RECORD EXCERPTS Start Marker

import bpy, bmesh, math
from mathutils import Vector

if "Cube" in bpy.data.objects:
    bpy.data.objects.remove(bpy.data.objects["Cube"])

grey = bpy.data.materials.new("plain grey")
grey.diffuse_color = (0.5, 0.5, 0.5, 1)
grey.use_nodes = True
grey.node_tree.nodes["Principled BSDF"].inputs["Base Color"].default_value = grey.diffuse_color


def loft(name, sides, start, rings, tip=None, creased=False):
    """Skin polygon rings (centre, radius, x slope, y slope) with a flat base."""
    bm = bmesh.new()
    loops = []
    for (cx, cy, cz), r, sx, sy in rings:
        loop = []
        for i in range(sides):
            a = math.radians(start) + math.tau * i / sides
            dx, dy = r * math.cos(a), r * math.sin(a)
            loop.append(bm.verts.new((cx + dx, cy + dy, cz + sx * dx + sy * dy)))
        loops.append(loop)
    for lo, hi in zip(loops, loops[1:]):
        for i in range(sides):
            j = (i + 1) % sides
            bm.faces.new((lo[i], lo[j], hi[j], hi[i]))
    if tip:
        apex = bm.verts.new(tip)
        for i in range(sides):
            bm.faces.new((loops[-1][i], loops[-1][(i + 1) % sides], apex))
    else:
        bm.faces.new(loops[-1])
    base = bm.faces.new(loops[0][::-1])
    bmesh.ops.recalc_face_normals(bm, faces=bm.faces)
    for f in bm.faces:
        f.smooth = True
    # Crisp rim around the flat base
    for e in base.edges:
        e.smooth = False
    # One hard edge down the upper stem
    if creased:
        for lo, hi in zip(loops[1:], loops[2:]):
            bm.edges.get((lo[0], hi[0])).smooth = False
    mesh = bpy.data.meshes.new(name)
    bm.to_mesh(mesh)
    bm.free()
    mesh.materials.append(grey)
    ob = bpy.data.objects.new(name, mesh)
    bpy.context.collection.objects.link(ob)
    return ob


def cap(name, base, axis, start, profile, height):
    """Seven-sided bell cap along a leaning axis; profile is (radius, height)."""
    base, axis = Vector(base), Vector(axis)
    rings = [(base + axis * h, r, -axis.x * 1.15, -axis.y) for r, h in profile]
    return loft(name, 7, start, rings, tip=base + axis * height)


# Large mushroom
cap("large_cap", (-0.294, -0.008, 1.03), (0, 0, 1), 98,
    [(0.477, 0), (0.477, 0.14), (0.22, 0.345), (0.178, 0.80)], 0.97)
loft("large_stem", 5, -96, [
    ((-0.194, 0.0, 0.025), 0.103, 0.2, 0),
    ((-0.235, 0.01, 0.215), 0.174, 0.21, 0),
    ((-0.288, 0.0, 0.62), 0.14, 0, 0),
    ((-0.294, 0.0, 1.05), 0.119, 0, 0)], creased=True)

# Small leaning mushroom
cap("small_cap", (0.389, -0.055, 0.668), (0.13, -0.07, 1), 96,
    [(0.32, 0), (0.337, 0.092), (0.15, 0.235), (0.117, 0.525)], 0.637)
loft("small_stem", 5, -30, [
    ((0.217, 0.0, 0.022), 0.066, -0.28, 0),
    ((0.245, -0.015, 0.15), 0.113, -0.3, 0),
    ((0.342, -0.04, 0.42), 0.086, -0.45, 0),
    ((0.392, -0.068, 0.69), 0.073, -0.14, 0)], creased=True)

RECORD EXCERPTS End Marker
RECORD EXCERPTS Start Marker

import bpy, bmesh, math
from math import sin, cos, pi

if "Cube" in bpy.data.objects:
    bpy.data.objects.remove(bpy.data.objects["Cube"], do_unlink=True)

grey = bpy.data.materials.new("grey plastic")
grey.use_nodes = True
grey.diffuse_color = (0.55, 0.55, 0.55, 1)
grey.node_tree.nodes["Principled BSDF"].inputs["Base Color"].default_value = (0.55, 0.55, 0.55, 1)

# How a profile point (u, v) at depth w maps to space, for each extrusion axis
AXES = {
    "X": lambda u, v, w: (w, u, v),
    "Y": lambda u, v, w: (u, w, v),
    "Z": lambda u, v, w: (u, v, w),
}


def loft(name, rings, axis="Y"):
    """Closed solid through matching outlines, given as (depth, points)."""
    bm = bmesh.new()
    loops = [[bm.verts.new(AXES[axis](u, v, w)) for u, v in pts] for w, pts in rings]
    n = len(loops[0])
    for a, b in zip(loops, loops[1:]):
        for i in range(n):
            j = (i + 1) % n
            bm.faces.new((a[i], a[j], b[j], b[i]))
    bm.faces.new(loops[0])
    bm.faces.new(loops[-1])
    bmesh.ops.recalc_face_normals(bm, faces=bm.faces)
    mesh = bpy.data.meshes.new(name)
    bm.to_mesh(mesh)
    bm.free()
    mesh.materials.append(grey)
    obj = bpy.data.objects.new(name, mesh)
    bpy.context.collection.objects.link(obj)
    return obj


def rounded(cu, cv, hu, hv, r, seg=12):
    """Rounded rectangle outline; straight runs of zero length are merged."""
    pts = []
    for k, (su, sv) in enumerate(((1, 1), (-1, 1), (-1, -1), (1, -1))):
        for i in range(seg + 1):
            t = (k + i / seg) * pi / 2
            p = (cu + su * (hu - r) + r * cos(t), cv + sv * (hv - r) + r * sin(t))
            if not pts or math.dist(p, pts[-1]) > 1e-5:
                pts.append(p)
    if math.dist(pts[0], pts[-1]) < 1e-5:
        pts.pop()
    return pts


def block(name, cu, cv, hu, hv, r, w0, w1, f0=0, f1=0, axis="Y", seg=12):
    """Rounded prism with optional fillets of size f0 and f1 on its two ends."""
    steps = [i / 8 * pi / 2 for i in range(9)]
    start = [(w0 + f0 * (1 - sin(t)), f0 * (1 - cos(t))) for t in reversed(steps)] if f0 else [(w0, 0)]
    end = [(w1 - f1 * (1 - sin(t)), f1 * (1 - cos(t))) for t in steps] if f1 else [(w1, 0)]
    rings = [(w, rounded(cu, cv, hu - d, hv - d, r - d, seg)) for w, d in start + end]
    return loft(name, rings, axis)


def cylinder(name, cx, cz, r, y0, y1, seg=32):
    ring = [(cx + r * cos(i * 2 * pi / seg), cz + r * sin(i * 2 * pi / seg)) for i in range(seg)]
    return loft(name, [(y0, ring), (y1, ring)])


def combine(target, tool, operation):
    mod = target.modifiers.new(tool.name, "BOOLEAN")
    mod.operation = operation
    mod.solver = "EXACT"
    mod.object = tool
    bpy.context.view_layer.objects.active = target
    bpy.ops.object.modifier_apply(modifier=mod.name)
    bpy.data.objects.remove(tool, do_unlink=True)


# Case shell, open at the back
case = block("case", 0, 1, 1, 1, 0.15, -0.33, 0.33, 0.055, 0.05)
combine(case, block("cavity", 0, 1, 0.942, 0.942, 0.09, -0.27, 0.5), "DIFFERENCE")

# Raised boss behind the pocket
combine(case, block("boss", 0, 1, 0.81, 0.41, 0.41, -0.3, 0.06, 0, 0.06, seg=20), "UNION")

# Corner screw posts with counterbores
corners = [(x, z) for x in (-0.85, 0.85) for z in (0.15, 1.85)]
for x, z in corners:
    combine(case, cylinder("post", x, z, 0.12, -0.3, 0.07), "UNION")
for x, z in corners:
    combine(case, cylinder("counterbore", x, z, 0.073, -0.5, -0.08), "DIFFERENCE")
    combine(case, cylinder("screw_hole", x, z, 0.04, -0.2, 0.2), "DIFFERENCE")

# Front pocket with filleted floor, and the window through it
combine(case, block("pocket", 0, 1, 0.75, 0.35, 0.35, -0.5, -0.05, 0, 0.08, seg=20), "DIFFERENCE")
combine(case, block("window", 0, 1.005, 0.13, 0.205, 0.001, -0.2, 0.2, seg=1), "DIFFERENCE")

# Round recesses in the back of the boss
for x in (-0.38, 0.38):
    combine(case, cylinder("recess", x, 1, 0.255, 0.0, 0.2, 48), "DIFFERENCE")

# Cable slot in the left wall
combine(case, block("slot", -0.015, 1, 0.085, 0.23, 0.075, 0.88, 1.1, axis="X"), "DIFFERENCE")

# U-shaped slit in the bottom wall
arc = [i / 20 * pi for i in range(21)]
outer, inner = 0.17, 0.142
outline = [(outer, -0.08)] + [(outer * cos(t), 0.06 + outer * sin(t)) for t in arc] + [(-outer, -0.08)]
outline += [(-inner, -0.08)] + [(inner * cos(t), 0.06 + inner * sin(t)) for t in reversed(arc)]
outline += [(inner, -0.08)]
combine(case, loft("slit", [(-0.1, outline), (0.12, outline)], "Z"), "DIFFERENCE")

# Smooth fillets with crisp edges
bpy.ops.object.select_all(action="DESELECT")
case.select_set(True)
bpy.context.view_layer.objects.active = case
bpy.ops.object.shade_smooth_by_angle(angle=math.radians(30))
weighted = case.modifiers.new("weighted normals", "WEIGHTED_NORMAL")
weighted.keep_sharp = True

RECORD EXCERPTS End Marker
RECORD EXCERPTS Start Marker

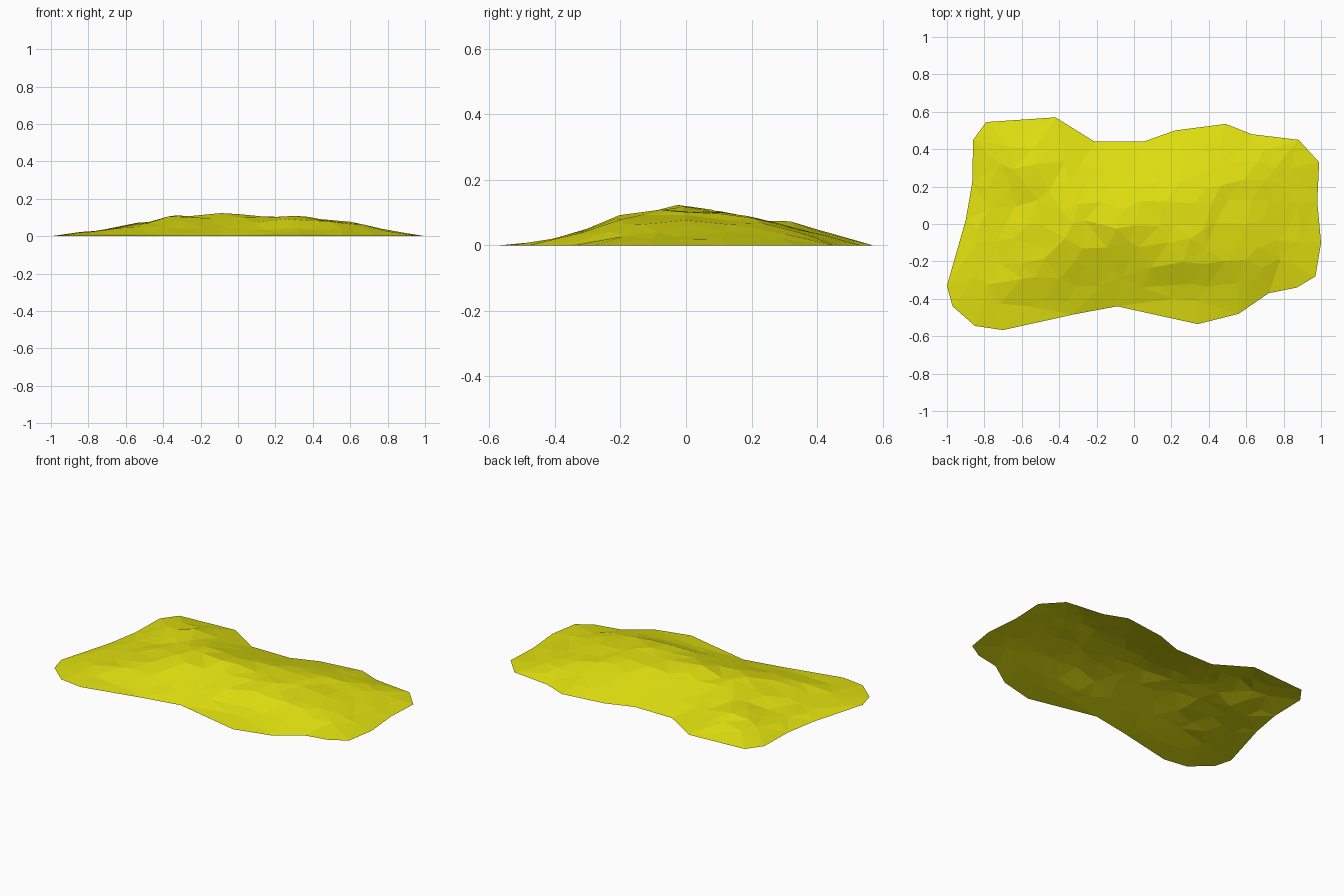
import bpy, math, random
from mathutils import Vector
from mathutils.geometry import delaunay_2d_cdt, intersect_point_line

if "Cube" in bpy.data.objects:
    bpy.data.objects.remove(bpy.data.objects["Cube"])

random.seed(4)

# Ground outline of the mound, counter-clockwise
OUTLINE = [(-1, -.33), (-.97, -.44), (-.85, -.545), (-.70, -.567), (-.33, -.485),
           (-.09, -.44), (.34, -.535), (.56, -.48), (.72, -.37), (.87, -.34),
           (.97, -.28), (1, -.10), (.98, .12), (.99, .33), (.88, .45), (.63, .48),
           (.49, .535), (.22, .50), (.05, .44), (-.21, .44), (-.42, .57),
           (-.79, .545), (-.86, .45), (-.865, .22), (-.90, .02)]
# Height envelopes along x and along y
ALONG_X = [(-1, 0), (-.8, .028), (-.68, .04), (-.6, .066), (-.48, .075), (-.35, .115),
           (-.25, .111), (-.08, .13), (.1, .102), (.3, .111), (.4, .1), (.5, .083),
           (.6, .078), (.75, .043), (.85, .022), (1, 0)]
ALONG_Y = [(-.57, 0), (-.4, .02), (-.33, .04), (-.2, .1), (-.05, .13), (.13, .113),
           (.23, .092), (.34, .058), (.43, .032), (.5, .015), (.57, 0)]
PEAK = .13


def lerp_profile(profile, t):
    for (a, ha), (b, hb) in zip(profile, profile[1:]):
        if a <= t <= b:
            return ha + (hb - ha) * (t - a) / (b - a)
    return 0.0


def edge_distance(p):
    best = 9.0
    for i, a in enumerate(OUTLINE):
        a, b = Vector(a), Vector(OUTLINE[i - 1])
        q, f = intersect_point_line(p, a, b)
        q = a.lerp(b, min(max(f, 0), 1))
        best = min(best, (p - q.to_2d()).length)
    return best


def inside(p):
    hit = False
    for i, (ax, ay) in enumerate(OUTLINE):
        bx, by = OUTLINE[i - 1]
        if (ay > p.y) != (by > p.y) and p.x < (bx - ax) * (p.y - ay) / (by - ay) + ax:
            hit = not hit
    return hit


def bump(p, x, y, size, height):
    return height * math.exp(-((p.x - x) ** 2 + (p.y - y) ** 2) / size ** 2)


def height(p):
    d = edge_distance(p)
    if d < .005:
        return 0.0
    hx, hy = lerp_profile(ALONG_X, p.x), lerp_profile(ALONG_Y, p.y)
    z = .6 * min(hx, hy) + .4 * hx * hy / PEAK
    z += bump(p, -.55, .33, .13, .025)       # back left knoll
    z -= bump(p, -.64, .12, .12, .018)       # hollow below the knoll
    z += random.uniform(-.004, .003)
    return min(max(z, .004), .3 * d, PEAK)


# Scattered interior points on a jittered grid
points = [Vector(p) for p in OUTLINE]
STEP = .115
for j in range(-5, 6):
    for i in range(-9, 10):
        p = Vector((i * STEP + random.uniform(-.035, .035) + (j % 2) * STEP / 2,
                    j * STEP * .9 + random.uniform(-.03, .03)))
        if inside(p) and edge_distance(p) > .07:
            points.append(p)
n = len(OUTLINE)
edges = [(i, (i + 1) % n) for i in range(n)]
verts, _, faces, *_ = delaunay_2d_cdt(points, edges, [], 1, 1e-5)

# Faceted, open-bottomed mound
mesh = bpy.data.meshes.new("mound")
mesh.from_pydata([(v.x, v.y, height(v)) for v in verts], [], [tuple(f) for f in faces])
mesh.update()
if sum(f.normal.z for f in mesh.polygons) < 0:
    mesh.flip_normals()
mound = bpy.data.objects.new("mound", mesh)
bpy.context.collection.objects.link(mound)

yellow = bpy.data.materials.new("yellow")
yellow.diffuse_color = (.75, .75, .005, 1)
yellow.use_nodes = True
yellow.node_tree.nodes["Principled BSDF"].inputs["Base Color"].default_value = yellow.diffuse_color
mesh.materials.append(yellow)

RECORD EXCERPTS End Marker

Whichever lines of the material hold the word "inside", find and copy them.

SOLUTION BELOW>
def inside(p):
        if inside(p) and edge_distance(p) > .07:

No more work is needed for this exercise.